**Your task:**
Take the lines below between the one holding "base.position.z = 0.0066;" and the one holding "slab.rotation.order = 'YXZ';", inclusive, and copy them exactly. Add nothing.
*** Opening of Material supplied ***
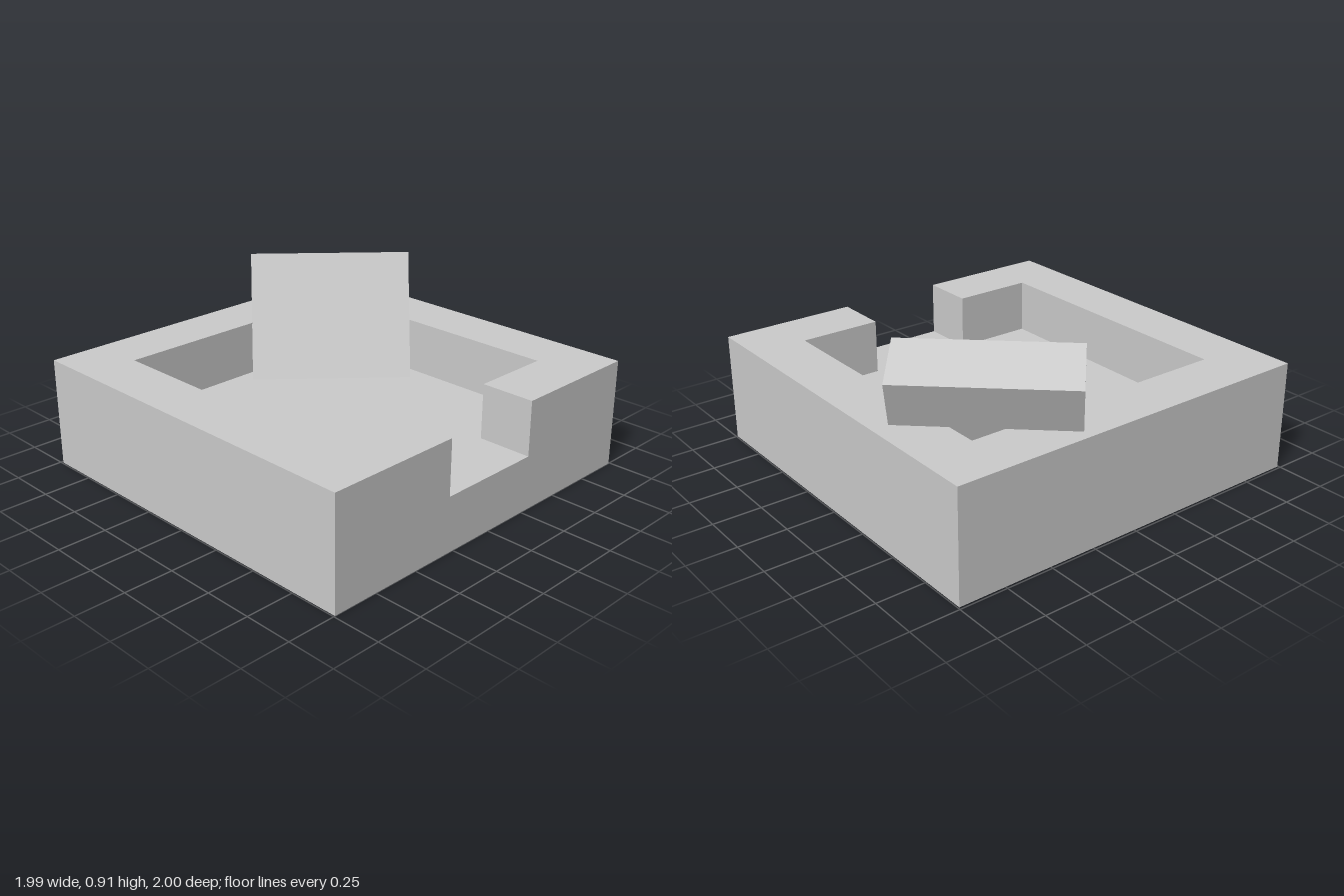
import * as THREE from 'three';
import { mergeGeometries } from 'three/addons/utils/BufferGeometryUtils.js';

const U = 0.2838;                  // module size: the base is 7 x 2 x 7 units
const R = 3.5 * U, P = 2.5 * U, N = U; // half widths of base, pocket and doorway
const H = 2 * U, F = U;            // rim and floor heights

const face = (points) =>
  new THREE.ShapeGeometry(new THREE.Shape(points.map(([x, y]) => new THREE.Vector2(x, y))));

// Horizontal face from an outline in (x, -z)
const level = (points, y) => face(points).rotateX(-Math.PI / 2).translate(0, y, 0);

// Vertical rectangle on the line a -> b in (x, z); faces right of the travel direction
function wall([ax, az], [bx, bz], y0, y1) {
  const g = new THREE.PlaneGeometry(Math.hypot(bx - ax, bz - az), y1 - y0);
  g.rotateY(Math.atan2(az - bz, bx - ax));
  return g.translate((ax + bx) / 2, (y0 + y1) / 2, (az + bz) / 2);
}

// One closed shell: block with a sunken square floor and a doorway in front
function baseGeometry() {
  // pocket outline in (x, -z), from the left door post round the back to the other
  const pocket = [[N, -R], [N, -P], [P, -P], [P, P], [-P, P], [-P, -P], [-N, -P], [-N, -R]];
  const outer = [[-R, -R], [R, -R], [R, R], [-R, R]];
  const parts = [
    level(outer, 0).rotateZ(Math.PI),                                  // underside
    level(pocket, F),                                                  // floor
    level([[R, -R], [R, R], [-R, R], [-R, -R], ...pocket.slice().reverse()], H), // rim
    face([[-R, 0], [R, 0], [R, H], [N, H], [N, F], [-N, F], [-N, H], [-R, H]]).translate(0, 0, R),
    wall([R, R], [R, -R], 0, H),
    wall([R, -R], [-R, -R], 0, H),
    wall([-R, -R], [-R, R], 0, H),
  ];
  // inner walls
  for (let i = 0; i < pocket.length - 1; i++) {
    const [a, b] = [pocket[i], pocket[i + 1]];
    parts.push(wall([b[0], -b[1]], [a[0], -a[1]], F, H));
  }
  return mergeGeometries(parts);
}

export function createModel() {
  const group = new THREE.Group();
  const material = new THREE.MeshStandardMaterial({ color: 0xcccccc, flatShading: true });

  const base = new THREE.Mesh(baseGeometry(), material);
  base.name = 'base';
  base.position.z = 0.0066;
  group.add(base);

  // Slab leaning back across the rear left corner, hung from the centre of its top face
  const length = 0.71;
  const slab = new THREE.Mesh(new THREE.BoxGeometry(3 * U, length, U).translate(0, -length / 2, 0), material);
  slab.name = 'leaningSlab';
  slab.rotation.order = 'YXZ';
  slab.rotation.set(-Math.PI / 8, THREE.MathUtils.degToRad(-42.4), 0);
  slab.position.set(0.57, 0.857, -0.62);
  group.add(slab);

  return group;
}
*** Close of Material supplied ***
*** Opening of Material supplied ***
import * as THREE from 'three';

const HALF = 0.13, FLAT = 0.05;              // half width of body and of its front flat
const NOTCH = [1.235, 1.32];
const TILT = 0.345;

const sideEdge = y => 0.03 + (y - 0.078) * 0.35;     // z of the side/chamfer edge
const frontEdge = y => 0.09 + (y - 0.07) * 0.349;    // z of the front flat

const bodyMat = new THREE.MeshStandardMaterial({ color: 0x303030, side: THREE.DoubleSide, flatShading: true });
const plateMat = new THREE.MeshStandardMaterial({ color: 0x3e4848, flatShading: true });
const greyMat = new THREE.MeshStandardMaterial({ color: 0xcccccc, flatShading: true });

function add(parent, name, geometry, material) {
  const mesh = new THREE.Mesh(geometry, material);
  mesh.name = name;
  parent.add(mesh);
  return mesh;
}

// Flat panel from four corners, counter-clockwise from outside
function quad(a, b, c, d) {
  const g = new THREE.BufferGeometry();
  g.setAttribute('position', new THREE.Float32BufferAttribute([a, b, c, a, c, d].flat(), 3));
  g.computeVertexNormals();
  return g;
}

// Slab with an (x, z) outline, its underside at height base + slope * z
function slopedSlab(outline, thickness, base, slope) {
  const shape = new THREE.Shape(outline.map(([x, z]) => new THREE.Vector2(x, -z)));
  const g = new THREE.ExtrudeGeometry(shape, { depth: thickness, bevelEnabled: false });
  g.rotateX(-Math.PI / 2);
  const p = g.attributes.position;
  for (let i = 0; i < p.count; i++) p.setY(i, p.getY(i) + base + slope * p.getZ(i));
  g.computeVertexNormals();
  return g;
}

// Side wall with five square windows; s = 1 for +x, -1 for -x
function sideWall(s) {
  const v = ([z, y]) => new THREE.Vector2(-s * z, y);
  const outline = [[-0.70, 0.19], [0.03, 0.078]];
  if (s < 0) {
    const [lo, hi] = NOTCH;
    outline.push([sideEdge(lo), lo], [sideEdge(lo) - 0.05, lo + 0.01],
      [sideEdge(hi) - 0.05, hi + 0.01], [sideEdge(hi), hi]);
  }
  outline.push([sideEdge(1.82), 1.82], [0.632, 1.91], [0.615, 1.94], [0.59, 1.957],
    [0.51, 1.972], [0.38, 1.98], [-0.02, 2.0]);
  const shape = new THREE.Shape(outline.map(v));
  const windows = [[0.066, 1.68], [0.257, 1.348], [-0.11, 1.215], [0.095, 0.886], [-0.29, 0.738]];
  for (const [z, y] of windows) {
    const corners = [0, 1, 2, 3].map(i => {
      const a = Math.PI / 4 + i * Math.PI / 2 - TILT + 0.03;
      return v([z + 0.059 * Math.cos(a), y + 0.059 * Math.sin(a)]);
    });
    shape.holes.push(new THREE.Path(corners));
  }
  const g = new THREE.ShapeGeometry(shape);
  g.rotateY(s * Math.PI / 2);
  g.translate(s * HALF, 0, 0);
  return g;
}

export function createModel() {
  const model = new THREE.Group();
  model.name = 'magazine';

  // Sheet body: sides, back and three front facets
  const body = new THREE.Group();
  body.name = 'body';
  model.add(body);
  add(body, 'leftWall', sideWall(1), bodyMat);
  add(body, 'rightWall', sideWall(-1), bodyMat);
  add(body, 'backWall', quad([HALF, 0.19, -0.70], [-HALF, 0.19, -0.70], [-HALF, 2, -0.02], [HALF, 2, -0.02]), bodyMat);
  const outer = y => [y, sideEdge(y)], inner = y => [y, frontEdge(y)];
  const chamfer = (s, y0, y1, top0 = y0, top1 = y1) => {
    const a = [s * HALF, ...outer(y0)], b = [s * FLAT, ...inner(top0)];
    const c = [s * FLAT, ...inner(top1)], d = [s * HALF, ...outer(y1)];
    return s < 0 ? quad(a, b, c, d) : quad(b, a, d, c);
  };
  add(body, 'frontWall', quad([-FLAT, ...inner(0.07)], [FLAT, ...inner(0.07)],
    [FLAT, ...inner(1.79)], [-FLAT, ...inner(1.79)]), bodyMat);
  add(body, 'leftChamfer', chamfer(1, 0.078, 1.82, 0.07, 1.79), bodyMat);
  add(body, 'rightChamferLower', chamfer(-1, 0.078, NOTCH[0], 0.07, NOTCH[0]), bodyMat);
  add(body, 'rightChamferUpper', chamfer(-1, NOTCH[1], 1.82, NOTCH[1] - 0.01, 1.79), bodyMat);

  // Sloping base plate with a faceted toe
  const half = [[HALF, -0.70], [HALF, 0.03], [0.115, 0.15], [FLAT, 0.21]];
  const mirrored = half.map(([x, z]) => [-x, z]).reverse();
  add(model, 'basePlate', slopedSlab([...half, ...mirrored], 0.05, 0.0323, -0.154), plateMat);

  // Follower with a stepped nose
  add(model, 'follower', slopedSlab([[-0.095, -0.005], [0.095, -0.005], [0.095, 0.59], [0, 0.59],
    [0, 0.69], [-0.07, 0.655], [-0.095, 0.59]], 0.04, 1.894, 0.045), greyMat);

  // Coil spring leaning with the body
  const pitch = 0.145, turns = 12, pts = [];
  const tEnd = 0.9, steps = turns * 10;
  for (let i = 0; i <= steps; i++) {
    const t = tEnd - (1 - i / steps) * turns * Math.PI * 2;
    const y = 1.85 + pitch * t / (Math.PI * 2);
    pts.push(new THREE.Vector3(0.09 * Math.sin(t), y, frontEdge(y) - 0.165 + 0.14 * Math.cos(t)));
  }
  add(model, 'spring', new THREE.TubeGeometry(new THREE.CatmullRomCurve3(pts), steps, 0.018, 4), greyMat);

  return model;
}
*** Close of Material supplied ***
*** Opening of Material supplied ***
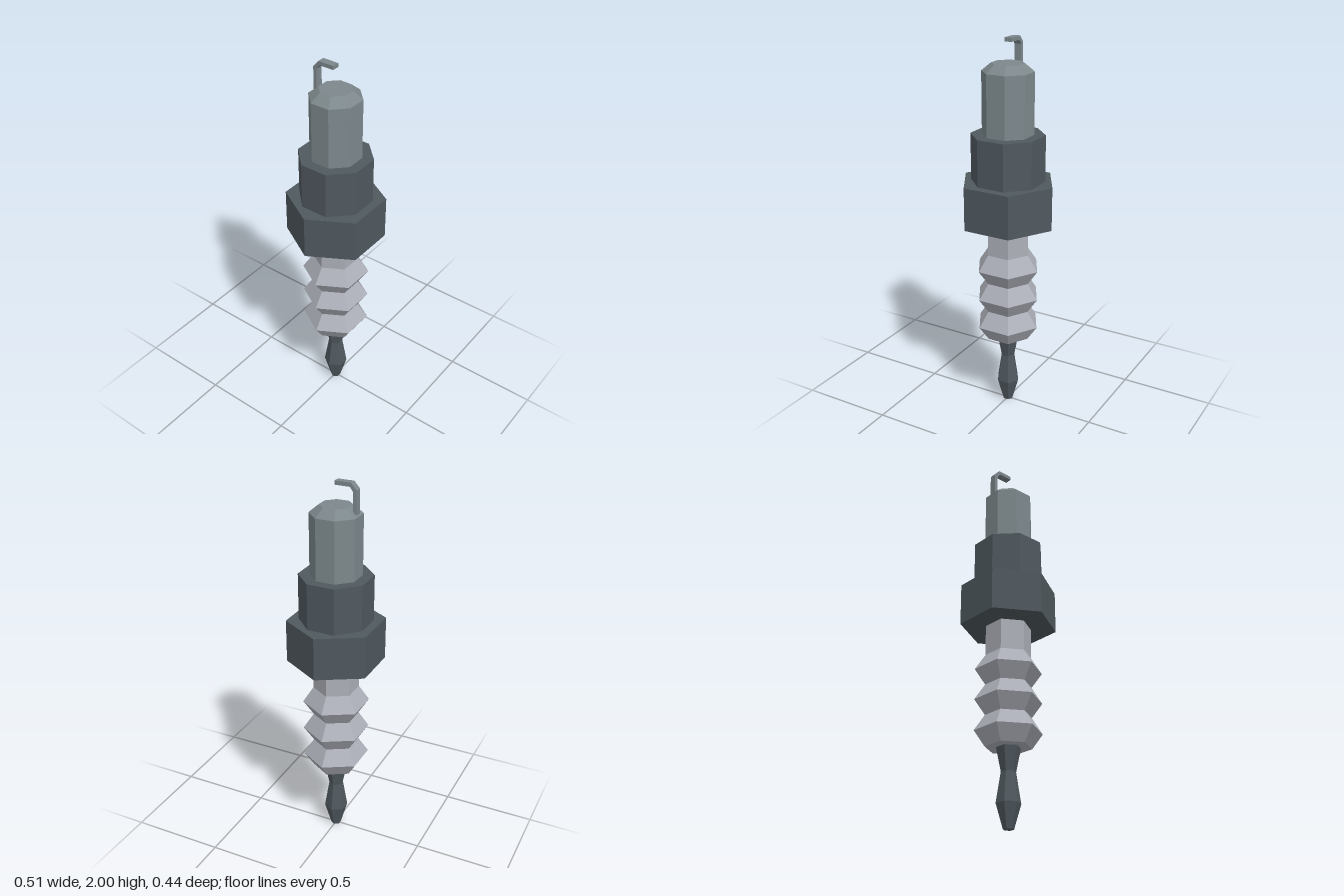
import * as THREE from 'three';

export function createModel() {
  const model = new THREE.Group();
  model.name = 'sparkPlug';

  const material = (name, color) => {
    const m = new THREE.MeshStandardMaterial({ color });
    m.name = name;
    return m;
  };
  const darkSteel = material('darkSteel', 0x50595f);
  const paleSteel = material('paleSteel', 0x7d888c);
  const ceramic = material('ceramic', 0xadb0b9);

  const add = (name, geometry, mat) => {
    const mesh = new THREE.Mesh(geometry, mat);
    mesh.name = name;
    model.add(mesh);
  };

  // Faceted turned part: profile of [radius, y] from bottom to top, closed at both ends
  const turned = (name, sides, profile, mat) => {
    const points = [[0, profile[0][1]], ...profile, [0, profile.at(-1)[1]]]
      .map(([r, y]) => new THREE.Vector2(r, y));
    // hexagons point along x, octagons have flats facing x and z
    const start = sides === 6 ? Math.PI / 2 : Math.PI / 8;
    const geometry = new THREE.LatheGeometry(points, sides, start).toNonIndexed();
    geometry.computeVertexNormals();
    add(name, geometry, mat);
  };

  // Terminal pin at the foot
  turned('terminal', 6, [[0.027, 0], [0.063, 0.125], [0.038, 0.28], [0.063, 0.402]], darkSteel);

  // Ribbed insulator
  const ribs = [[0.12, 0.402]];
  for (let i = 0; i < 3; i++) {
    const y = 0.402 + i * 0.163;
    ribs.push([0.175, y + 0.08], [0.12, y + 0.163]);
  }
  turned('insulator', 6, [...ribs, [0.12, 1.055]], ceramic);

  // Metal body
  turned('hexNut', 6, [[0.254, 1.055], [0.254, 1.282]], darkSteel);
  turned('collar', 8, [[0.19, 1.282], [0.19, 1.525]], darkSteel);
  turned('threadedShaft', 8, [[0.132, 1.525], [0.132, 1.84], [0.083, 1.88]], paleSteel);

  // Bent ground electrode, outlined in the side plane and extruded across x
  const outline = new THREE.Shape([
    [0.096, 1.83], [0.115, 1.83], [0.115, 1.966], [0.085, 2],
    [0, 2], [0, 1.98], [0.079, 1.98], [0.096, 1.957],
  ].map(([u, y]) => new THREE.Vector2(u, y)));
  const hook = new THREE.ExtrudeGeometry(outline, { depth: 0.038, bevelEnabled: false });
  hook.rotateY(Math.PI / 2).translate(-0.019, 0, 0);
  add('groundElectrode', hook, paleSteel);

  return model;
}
*** Close of Material supplied ***
**Task answer:**
  base.position.z = 0.0066;
  group.add(base);

  // Slab leaning back across the rear left corner, hung from the centre of its top face
  const length = 0.71;
  const slab = new THREE.Mesh(new THREE.BoxGeometry(3 * U, length, U).translate(0, -length / 2, 0), material);
  slab.name = 'leaningSlab';
  slab.rotation.order = 'YXZ';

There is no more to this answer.